Review: Miss Peregrine's Home for Peculiar Children
Miss Peregrine's Home for Peculiar Children premiered here in Austin at Fantastic Fest with Tim Burton in attendance. Based on the 2011 best-selling young-adult novel by Ransom Riggs, Miss Peregrine's Home for Peculiar Children is just that, peculiar. Tim Burton directs and I believe Alice in Wonderland is a good measure to use here. If you enjoyed the 2010 film that Burton directed, you will enjoy this one as well. It's artistic and takes us to another whimsical land even though the storyline could have had a little more punch.
In this film, Jacob (Hugo's Asa Butterfield) wants to know more about the place where his grandfather, who was recently murdered, grew up in 1943. He lives in present day, until he meets Emma (Ella Purnell) and she takes him back to the 1940s to meet Miss Peregrine (Eva Green), who overlooks a home of very strange children. Each child has a peculiarity. Miss Peregrine knew that Jacob belonged with them. Miss Peregrine creates a time loop where she turns back the clock 24 hours to always keep them safe. But what happens when the hollows come for them to take the eyes of the children. Well, Jacob learns just what his peculiarity really is.
Many readers of the book may be disappointed. Olive is grown up and they switched the peculiarities of her and Emma.
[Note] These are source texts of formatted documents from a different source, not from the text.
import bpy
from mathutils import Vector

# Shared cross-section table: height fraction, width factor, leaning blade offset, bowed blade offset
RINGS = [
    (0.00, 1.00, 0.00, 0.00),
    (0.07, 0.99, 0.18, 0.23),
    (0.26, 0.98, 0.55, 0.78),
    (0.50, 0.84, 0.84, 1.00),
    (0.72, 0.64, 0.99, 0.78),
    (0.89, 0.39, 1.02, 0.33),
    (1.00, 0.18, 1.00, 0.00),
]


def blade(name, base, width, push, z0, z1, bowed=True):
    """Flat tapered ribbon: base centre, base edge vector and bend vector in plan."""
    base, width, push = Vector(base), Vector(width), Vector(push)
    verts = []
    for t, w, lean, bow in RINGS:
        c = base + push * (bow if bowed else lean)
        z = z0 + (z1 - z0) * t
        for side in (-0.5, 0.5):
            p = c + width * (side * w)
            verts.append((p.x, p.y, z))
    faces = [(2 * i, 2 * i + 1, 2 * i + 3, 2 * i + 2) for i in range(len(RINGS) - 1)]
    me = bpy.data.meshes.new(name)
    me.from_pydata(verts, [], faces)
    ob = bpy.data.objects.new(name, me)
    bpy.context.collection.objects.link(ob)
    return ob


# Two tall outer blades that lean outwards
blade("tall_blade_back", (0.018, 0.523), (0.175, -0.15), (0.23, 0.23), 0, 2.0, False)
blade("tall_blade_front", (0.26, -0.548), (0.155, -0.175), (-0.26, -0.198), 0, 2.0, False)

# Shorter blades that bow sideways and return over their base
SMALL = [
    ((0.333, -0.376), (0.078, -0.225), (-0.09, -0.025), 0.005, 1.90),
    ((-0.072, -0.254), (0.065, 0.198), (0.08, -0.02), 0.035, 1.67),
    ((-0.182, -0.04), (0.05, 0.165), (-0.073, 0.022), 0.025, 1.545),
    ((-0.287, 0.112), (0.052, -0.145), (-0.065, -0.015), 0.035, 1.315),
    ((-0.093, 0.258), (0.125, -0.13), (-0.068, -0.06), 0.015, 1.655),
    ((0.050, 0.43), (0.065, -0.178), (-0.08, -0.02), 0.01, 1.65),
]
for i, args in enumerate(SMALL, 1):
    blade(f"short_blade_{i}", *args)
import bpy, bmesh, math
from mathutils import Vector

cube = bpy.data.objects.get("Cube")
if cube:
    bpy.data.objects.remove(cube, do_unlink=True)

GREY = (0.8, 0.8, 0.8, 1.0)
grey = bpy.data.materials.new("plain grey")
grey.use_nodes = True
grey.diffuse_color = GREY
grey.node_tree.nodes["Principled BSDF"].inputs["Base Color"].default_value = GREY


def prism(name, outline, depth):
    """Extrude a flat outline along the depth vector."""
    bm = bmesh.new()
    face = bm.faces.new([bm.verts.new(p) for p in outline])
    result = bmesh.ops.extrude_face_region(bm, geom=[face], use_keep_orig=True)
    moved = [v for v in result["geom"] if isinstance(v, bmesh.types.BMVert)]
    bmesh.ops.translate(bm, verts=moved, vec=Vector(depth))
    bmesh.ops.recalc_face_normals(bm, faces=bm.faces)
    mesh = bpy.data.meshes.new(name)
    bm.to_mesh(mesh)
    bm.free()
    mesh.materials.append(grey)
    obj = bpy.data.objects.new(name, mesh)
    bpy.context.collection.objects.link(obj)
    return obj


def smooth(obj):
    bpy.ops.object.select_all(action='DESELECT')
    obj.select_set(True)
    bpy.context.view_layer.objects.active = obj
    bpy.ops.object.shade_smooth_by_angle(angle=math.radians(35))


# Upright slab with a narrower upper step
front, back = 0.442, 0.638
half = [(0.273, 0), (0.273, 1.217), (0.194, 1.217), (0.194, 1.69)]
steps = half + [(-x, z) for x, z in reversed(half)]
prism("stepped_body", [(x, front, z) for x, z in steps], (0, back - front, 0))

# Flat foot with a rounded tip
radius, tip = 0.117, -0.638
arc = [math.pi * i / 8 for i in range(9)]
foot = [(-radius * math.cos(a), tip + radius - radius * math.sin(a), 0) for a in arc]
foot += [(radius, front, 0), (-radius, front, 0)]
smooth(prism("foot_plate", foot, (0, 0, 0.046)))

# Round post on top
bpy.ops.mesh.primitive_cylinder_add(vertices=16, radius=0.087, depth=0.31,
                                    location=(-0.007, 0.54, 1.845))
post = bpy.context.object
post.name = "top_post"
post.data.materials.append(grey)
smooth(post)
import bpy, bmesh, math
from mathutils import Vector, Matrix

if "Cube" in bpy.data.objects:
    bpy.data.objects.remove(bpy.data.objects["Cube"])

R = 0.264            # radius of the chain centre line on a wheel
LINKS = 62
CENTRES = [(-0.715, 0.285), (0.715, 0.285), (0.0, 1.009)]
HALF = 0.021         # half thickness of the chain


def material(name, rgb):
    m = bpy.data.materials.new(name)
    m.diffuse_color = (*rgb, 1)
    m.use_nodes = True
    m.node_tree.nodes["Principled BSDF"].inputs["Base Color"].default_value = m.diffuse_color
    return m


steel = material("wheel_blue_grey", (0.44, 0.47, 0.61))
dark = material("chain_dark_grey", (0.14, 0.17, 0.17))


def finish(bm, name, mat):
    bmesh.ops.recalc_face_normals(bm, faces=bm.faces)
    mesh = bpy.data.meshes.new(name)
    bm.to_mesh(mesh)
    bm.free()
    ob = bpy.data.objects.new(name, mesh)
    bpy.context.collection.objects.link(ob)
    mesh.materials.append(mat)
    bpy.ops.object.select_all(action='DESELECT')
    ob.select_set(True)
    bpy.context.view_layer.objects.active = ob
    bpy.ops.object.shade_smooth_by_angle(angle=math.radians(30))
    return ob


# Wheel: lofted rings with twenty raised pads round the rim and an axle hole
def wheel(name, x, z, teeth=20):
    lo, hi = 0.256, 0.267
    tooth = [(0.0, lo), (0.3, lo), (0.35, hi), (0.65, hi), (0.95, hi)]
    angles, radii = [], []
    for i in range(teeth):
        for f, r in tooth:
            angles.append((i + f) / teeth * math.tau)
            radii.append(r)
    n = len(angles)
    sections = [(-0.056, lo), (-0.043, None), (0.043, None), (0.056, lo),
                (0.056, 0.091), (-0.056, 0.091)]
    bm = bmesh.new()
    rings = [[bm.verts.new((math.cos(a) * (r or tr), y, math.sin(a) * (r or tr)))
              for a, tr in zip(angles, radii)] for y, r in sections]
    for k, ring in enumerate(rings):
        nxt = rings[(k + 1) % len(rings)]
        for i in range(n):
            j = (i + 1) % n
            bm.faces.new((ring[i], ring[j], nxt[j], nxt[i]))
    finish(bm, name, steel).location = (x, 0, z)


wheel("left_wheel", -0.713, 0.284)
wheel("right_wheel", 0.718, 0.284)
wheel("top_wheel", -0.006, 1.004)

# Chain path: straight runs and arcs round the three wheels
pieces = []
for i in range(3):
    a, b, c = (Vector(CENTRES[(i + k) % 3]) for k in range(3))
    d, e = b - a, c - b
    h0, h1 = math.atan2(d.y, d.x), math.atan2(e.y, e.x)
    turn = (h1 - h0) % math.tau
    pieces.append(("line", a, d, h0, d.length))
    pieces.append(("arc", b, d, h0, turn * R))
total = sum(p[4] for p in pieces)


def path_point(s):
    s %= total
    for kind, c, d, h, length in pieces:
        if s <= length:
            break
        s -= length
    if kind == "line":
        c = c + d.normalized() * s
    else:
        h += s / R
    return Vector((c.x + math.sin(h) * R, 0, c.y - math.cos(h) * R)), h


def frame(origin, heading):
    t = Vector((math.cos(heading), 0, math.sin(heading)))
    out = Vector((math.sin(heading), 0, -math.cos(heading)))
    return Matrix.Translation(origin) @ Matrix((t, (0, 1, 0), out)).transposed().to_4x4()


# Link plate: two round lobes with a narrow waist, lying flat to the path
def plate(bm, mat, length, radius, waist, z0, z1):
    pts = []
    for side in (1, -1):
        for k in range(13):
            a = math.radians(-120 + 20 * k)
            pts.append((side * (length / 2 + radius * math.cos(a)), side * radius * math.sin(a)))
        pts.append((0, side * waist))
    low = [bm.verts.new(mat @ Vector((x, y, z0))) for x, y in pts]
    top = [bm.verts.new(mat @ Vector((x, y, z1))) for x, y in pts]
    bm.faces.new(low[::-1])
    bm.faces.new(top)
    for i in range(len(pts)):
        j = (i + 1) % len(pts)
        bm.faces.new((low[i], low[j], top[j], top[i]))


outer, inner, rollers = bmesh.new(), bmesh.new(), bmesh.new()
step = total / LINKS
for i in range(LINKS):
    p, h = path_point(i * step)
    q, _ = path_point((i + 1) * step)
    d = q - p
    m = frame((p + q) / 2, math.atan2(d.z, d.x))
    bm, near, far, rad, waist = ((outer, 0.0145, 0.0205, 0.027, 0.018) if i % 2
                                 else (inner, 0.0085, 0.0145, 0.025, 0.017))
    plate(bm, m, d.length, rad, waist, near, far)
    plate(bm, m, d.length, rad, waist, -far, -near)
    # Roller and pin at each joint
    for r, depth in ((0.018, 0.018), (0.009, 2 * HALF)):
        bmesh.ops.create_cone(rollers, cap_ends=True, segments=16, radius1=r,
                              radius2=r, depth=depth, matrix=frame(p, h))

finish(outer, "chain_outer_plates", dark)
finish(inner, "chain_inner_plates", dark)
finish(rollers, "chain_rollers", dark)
The Hollows never take human form in the book as they do as wights. The hollows and the wights are two different characters and not the same. I do believe Jane Goldman did take maybe too many liberties, but penned a screenplay that is still just as imaginative as the book.
Ken's Movie Review Grading Scale
A - Superb and solid; a movie that will be etched in your mind 10 years from now
B - Good movie, so good in fact that you would want to see it again before it's out of the theaters; the story may drag in places
C - Average, entertaining at parts; you might want to wait and rent it
D - Lacks a lot from entertainment, plot, realism, development, etc.
F - Terrible and you will want to walk out of the movie; no redemptive qualities whatsoever